There’s also the potential to be putting actual kai on tables around the world if the chief economist of the UN Food and Agriculture Organisation is right about a possible global food shortage.

Accordingly, the Government needs to let go of its ideological biases, reset, and do all it can to encourage and grow our primary industries.

A good place to start would be to deregulate anything that hinders production for farmers, growers, foresters and fishers. For example, farmers face significant compliance costs to ensure they’re meeting requirements from the Zero Carbon Bill to freshwater management policies.

Last year, Stuff reported some farmers were choosing to exit the industry rather than pay for compliance costs. I don’t blame them for leaving – farmers have regularly faced the wrath of a holier-than-thou public who demand sustainability but are happy to fly to Bali.

Speaking of deregulation, now is a good time to have that wider conversation given the economic crisis.

The Guscotts are raising beef and lamb for export to the US on land that has been in the family for several generations.

With unemployment set to increase, deregulation across the board will assist low-income families because they spend a significant amount of their income on heavily regulated goods and services.

Also, more small businesses will be able to survive this crisis as the cost of compliance is higher for small-to-medium-sized businesses.

Obviously, it makes sense that any programme that removes unnecessary constraints on business can only stimulate and grow the economy – and that’s what we need for post-Covid-19.

Using the Government’s modus operandi, let’s hope it establishes yet another committee, but this time to “reimagine” business without unnecessary constraints, for the sake of us all.

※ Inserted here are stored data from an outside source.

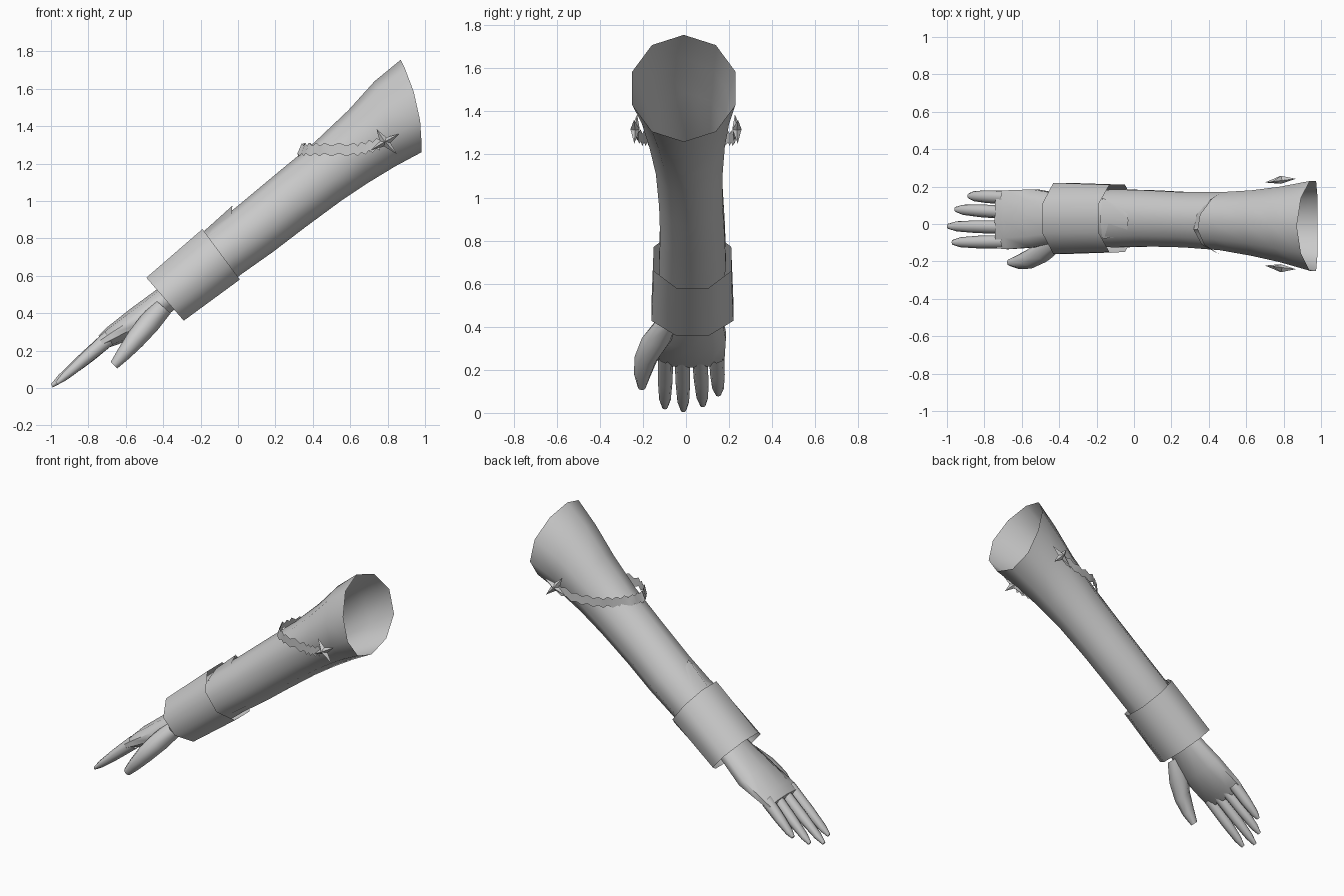
import bpy
import math

grey = bpy.data.materials.new("light grey")
grey.diffuse_color = (0.6, 0.6, 0.6, 1)


def make(name, verts, faces, angle=60):
    me = bpy.data.meshes.new(name)
    me.from_pydata(verts, [], faces)
    me.materials.append(grey)
    me.shade_smooth()
    me.set_sharp_from_angle(angle=math.radians(angle))
    ob = bpy.data.objects.new(name, me)
    bpy.context.collection.objects.link(ob)
    return ob


def loft(name, rings, n, turn=0.0, bulge=0.0, cap=False, angle=60):
    """Each ring: top x, top z, bottom x, bottom z, y min, y max."""
    verts, faces = [], []
    ts = [2 * math.pi * (i + turn) / n for i in range(n)]
    cm = max(abs(math.cos(t)) for t in ts)
    sm = max(abs(math.sin(t)) for t in ts)
    for k, (tx, tz, bx, bz, y0, y1) in enumerate(rings):
        for t in ts:
            c, s = math.cos(t) / cm, math.sin(t) / sm
            push = bulge * (1 - c * c) * max(0, 1 - k / 2)
            verts.append(((tx + bx) / 2 + c * (tx - bx) / 2 + push,
                          (y0 + y1) / 2 + s * (y1 - y0) / 2,
                          (tz + bz) / 2 + c * (tz - bz) / 2))
    for k in range(len(rings) - 1):
        for i in range(n):
            j = (i + 1) % n
            faces.append((k * n + i, k * n + j, (k + 1) * n + j, (k + 1) * n + i))
    if cap:
        faces.append(tuple((len(rings) - 1) * n + i for i in range(n)))
    return make(name, verts, faces, angle)


# Sleeve, open at the shoulder
loft("sleeve", [
    (0.87, 1.755, 0.98, 1.26, -0.25, 0.23),
    (0.73, 1.64, 0.84, 1.185, -0.205, 0.20),
    (0.59, 1.485, 0.70, 1.10, -0.17, 0.18),
    (0.41, 1.315, 0.55, 1.00, -0.14, 0.17),
    (0.21, 1.15, 0.36, 0.86, -0.125, 0.17),
    (0.00, 0.975, 0.19, 0.73, -0.12, 0.18),
    (-0.17, 0.84, 0.02, 0.61, -0.125, 0.185),
    (-0.33, 0.70, -0.13, 0.49, -0.12, 0.175),
], 10, bulge=0.035)

# Wide cuff, open at both ends
loft("cuff", [
    (-0.19, 0.85, 0.01, 0.58, -0.15, 0.21),
    (-0.49, 0.59, -0.29, 0.36, -0.16, 0.22),
], 8, turn=0.5)

# Pointed cloth fold standing up behind the cuff
make("sleeve_fold", [(-0.17, 0.14, 0.80), (-0.18, 0.03, 0.84), (-0.17, -0.08, 0.80),
                     (-0.04, 0.09, 0.90), (-0.03, 0.02, 0.975), (-0.04, -0.06, 0.89)],
     [(0, 1, 4, 3), (1, 2, 5, 4)])

# Palm
loft("palm", [
    (-0.30, 0.62, -0.21, 0.52, -0.08, 0.14),
    (-0.43, 0.53, -0.34, 0.42, -0.095, 0.16),
    (-0.58, 0.42, -0.48, 0.30, -0.125, 0.185),
    (-0.70, 0.325, -0.65, 0.23, -0.135, 0.18),
    (-0.745, 0.28, -0.715, 0.21, -0.13, 0.175),
], 10, cap=True)

# Four fingers: base y, tip y, tip x, tip z
for i, (yb, yt, x, z) in enumerate([(0.142, 0.15, -0.89, 0.085), (0.063, 0.078, -0.96, 0.035),
                                    (-0.017, -0.012, -1.0, 0.012), (-0.095, -0.098, -0.975, 0.025)]):
    rings = []
    for f, w, h in [(0, 0.036, 0.042), (0.5, 0.034, 0.033), (0.85, 0.027, 0.022), (1, 0.013, 0.01)]:
        cx, cz, cy = -0.69 + f * (x + 0.69 + 0.005), 0.268 + f * (z - 0.268), yb + f * (yt - yb)
        rings.append((cx - 0.5 * h, cz + 0.86 * h, cx + 0.5 * h, cz - 0.86 * h, cy - w, cy + w))
    loft(f"finger_{i + 1}", rings, 8, cap=True)

# Thumb
loft("thumb", [
    (-0.44, 0.47, -0.36, 0.40, -0.13, -0.03),
    (-0.52, 0.385, -0.43, 0.31, -0.205, -0.06),
    (-0.585, 0.30, -0.51, 0.225, -0.238, -0.125),
    (-0.64, 0.21, -0.585, 0.155, -0.242, -0.16),
    (-0.68, 0.14, -0.645, 0.105, -0.225, -0.185),
], 8, cap=True)

# Wavy ribbon around the upper arm
path = [(0.78, 0.235), (0.64, 0.225), (0.50, 0.195), (0.41, 0.13), (0.345, 0.05), (0.33, -0.03),
        (0.37, -0.11), (0.46, -0.165), (0.62, -0.195), (0.70, -0.225), (0.78, -0.235)]
verts, sub = [], 4
for k in range(len(path) - 1):
    for s in range(sub):
        (x0, y0), (x1, y1) = path[k], path[k + 1]
        f = s / sub
        x, y = x0 + f * (x1 - x0), y0 + f * (y1 - y0)
        wave = 0.008 * (-1) ** s
        mid = 1.275 + 0.25 * max(0, x - 0.64)
        lean = 0.012 * max(0, (0.45 - x) / 0.12)
        verts += [(x + lean, y, mid + 0.028 + wave), (x - lean, y, mid - 0.028 + wave)]
make("ribbon", verts, [(2 * i, 2 * i + 1, 2 * i + 3, 2 * i + 2) for i in range(len(verts) // 2 - 1)])

# Four-pointed stars at both ribbon ends
tips = [(0.865, 1.36), (0.74, 1.385), (0.70, 1.265), (0.85, 1.25)]
cx, cz = 0.785, 1.317
for name, side in (("front_star", -1), ("back_star", 1)):
    verts = [(cx, side * 0.258, cz), (cx, side * 0.215, cz)]
    for i in range(4):
        (ax, az), (bx, bz) = tips[i], tips[(i + 1) % 4]
        mx, mz = (ax + bx) / 2, (az + bz) / 2
        for x, z in ((ax, az), (cx + 0.42 * (mx - cx), cz + 0.42 * (mz - cz))):
            verts.append((x, side * (0.232 + 0.12 * (x - cx)), z))
    faces = []
    for i in range(8):
        a, b = 2 + i, 2 + (i + 1) % 8
        faces += [(0, a, b), (1, b, a)] if side < 0 else [(0, b, a), (1, a, b)]
    make(name, verts, faces, 15)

Steve Elers is a senior lecturer at Massey University, who writes a weekly column for Stuff on social and cultural issues. His views are his own and do not represent Massey University.